→ **EXERCISE DESCRIPTION**:
The exercise asks you to copy every line below in which "return" appears.

→ **PROVIDED DATA**:
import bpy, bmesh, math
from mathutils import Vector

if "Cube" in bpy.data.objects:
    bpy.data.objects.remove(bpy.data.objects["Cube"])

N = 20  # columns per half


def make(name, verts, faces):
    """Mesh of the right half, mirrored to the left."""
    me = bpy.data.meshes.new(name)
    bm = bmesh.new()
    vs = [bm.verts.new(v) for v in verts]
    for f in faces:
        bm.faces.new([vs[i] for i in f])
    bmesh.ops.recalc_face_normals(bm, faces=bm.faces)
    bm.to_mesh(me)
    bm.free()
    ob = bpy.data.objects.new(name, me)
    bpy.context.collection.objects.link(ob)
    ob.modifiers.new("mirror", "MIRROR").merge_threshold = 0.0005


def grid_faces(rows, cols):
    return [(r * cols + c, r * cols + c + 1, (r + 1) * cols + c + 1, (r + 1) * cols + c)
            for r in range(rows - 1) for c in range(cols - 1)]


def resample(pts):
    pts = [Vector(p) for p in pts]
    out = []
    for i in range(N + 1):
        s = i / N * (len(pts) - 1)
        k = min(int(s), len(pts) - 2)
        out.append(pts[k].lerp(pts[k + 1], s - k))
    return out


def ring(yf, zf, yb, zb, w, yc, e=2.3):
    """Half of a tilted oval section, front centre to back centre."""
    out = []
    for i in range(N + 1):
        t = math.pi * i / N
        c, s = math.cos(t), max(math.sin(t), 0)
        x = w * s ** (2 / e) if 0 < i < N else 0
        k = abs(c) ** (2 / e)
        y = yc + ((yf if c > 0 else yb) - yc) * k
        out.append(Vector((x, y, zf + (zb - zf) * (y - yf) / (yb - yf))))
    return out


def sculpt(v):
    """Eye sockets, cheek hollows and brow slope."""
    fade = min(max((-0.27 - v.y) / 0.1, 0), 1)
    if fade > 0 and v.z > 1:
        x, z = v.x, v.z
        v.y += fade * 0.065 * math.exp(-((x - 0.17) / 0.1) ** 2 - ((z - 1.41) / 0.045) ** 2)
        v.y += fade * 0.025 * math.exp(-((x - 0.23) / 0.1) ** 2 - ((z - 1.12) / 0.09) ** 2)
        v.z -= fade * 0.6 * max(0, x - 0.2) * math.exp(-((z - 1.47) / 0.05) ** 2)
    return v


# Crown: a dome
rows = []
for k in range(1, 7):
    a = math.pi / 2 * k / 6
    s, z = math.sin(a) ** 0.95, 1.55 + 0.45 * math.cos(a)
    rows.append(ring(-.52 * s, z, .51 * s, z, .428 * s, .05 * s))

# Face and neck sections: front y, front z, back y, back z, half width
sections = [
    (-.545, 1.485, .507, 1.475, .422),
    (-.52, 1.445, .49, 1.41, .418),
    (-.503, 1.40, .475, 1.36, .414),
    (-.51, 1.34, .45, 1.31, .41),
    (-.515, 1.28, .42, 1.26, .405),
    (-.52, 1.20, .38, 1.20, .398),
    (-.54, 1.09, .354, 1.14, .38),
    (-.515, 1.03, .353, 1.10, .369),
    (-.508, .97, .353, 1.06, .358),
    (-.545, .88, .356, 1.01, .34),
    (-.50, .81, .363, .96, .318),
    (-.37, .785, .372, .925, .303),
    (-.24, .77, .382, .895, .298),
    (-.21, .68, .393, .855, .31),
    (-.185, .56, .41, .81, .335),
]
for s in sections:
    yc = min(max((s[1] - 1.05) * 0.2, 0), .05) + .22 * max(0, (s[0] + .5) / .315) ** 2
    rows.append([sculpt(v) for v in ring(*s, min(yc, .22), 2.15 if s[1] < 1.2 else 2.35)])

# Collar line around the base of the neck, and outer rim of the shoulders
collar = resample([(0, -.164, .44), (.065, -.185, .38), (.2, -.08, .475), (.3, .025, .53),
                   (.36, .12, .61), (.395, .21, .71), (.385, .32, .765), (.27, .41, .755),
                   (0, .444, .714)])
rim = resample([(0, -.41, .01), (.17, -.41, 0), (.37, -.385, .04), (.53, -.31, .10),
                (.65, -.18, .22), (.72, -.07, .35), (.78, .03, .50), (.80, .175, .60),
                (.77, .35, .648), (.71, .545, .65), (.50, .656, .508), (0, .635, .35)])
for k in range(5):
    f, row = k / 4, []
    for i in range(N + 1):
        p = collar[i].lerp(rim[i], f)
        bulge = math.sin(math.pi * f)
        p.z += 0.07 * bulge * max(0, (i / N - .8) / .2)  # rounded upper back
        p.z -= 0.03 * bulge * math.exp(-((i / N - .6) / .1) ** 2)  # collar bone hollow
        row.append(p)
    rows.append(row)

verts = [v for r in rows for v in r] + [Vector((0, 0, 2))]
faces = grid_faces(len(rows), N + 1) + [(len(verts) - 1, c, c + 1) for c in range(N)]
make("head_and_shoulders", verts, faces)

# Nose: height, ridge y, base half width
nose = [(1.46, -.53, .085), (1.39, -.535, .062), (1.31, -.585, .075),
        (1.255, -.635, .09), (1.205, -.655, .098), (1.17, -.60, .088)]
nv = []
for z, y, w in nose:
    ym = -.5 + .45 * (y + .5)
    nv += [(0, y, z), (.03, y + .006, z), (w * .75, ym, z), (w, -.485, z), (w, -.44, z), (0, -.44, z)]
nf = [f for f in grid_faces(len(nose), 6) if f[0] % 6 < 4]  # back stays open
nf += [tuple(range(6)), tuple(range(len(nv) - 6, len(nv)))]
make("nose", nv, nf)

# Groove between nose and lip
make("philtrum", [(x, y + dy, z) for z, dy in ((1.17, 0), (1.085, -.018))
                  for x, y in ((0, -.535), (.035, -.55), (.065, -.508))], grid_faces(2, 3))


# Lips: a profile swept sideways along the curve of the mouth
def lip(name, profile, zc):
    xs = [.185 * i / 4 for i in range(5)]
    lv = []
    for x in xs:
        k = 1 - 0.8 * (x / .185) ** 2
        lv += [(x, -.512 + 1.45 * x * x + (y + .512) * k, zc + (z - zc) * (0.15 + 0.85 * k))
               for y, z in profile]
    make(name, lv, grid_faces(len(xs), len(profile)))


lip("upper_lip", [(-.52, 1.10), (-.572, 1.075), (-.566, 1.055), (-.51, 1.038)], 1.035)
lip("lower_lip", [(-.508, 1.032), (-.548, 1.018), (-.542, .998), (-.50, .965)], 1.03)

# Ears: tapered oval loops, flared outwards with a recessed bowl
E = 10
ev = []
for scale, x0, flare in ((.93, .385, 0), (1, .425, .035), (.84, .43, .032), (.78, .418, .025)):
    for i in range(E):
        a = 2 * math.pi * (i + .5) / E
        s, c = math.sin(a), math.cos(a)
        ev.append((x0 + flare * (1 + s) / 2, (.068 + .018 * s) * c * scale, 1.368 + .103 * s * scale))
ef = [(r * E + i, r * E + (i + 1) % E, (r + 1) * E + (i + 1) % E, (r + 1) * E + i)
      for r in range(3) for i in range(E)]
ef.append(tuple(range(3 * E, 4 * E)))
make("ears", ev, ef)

--

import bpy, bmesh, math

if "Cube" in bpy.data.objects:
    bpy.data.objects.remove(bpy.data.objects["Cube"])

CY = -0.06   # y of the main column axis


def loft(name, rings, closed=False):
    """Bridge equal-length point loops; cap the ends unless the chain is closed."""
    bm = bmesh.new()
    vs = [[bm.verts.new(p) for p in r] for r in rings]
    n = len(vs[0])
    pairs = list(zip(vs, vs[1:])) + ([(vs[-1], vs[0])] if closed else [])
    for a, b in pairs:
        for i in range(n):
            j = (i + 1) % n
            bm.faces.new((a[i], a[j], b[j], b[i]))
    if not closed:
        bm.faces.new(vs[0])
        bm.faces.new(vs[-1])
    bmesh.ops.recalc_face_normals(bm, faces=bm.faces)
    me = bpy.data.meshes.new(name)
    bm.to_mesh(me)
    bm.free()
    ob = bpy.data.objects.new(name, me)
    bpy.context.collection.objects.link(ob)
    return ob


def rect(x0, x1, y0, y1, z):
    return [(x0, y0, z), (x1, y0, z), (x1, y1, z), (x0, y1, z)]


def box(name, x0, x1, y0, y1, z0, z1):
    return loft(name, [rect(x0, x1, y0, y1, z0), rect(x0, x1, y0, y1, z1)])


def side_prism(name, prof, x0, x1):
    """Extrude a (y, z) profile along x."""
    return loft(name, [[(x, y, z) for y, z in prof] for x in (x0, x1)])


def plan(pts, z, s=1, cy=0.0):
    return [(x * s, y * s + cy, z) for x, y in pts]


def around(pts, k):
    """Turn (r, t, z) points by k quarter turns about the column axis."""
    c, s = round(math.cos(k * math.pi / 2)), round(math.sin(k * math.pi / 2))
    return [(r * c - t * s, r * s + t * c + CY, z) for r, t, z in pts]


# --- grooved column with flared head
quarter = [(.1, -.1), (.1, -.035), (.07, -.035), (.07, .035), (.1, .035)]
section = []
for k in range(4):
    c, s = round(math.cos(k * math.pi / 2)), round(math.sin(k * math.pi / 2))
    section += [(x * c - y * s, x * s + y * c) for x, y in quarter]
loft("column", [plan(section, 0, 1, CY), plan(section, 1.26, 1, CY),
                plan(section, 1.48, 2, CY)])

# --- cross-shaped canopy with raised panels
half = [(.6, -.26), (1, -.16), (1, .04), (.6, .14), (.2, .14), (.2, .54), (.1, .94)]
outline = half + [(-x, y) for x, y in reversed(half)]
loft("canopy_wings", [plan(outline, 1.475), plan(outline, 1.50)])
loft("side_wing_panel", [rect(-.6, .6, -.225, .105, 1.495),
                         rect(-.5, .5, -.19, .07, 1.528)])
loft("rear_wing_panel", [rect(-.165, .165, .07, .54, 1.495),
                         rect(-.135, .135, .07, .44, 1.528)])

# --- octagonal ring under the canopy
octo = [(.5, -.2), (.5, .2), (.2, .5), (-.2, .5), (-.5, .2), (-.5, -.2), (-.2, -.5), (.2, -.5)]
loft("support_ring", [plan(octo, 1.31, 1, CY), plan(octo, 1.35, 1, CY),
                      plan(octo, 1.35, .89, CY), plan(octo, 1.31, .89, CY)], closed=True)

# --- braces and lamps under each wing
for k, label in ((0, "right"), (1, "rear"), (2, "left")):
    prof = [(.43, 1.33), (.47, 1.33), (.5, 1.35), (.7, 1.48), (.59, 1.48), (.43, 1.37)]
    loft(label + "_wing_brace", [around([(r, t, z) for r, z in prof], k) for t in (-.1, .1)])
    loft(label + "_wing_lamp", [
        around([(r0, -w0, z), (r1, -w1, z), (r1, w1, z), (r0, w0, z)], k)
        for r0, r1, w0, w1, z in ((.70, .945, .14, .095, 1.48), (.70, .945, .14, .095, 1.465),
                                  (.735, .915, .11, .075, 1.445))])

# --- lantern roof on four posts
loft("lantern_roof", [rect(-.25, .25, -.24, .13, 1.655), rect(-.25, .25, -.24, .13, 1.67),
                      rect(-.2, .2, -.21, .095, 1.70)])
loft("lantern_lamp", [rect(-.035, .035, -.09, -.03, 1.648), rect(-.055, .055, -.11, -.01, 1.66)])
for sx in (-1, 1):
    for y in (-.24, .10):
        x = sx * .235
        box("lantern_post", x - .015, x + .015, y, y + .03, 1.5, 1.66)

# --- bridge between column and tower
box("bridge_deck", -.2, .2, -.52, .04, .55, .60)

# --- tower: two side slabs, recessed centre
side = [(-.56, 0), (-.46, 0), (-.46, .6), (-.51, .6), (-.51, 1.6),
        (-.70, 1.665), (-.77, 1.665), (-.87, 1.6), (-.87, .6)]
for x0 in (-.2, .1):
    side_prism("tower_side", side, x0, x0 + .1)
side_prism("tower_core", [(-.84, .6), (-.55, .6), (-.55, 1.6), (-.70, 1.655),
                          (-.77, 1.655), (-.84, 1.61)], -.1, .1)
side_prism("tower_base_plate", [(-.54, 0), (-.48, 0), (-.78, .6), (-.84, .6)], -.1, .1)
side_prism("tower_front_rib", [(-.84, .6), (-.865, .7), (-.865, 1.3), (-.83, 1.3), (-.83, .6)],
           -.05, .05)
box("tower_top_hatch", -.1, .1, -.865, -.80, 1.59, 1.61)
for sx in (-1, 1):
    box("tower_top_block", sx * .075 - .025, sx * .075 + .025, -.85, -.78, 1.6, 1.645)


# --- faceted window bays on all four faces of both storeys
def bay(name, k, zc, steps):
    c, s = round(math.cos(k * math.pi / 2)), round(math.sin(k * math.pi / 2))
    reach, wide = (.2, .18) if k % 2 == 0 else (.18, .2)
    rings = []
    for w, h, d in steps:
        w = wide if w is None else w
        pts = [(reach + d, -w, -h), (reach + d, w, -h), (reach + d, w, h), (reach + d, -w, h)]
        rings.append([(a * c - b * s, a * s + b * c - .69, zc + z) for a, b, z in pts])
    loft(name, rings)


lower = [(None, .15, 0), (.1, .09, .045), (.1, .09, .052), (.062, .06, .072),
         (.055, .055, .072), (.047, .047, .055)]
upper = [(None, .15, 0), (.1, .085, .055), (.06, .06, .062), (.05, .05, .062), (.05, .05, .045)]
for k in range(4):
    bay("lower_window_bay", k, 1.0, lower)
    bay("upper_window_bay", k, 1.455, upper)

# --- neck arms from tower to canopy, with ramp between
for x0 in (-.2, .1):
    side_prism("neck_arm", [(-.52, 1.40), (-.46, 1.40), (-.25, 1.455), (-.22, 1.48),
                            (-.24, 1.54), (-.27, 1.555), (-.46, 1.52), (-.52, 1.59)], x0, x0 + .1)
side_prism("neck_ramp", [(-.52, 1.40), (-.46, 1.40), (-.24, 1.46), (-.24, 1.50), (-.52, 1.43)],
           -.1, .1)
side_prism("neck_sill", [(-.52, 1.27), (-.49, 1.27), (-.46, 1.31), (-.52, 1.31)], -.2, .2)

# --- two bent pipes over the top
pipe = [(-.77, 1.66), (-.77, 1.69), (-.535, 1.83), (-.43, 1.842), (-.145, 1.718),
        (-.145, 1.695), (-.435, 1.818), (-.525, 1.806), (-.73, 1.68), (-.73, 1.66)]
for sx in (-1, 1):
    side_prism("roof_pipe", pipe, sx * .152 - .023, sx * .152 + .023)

→ **EXERCISE SOLUTION**:
    return [(r * cols + c, r * cols + c + 1, (r + 1) * cols + c + 1, (r + 1) * cols + c)
    return out
    return out
    return v
    return ob
    return [(x0, y0, z), (x1, y0, z), (x1, y1, z), (x0, y1, z)]
    return loft(name, [rect(x0, x1, y0, y1, z0), rect(x0, x1, y0, y1, z1)])
    return loft(name, [[(x, y, z) for y, z in prof] for x in (x0, x1)])
    return [(x * s, y * s + cy, z) for x, y in pts]
    return [(r * c - t * s, r * s + t * c + CY, z) for r, t, z in pts]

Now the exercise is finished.